# WORK REQUEST:
Copy the first line of the entries below and every line after it through the line containing "-0.226), (0.585, -0.728)]". Do not include pictures.

# DATA EXCERPTS:
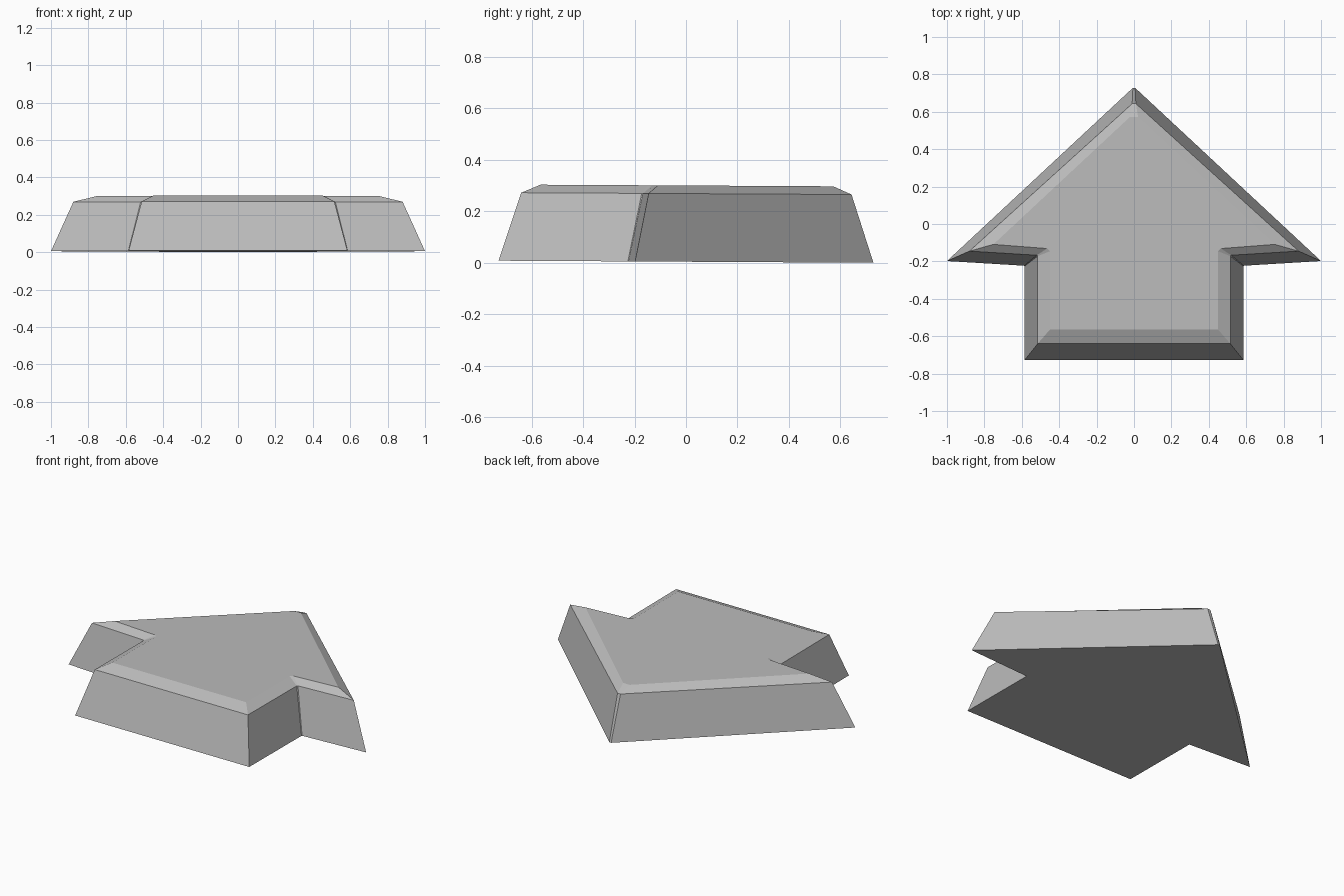
import bpy, bmesh

if "Cube" in bpy.data.objects:
    bpy.data.objects.remove(bpy.data.objects["Cube"])

# Right half of each outline, from tip to base: (x, y)
bottom = [(0.006, 0.728), (1.0, -0.198), (0.587, -0.223), (0.585, -0.226), (0.585, -0.728)]
shoulder = [(0.01, 0.643), (0.88, -0.145), (0.52, -0.167), (0.515, -0.172), (0.515, -0.64)]
crown = [(0.022, 0.572), (0.752, -0.109), (0.465, -0.131), (0.45, -0.146), (0.45, -0.565)]
TILT = -0.0055  # the slab leans very slightly towards the tip

bm = bmesh.new()


def ring(half, z):
    """Mirror a half outline into a closed ring of vertices."""
    pts = half + [(-x, y) for x, y in reversed(half)]
    return [bm.verts.new((x, y, z + TILT * y)) for x, y in pts]


# Sloped wall, bevelled rim, flat top and underside
rings = [ring(bottom, 0.004), ring(shoulder, 0.2685), ring(crown, 0.3)]
for lower, upper in zip(rings, rings[1:]):
    n = len(lower)
    for i in range(n):
        j = (i + 1) % n
        bm.faces.new((lower[i], lower[j], upper[j], upper[i]))
bm.faces.new(rings[-1])
bm.faces.new(rings[0])
bmesh.ops.recalc_face_normals(bm, faces=bm.faces[:])

mesh = bpy.data.meshes.new("arrow_slab")
bm.to_mesh(mesh)
bm.free()

grey = bpy.data.materials.new("grey")
grey.diffuse_color = (0.5, 0.5, 0.5, 1)
grey.use_nodes = True
grey.node_tree.nodes["Principled BSDF"].inputs["Base Color"].default_value = grey.diffuse_color
mesh.materials.append(grey)
arrow = bpy.data.objects.new("arrow_slab", mesh)
bpy.context.collection.objects.link(arrow)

# EXPECTED ANSWER:
import bpy, bmesh

if "Cube" in bpy.data.objects:
    bpy.data.objects.remove(bpy.data.objects["Cube"])

# Right half of each outline, from tip to base: (x, y)
bottom = [(0.006, 0.728), (1.0, -0.198), (0.587, -0.223), (0.585, -0.226), (0.585, -0.728)]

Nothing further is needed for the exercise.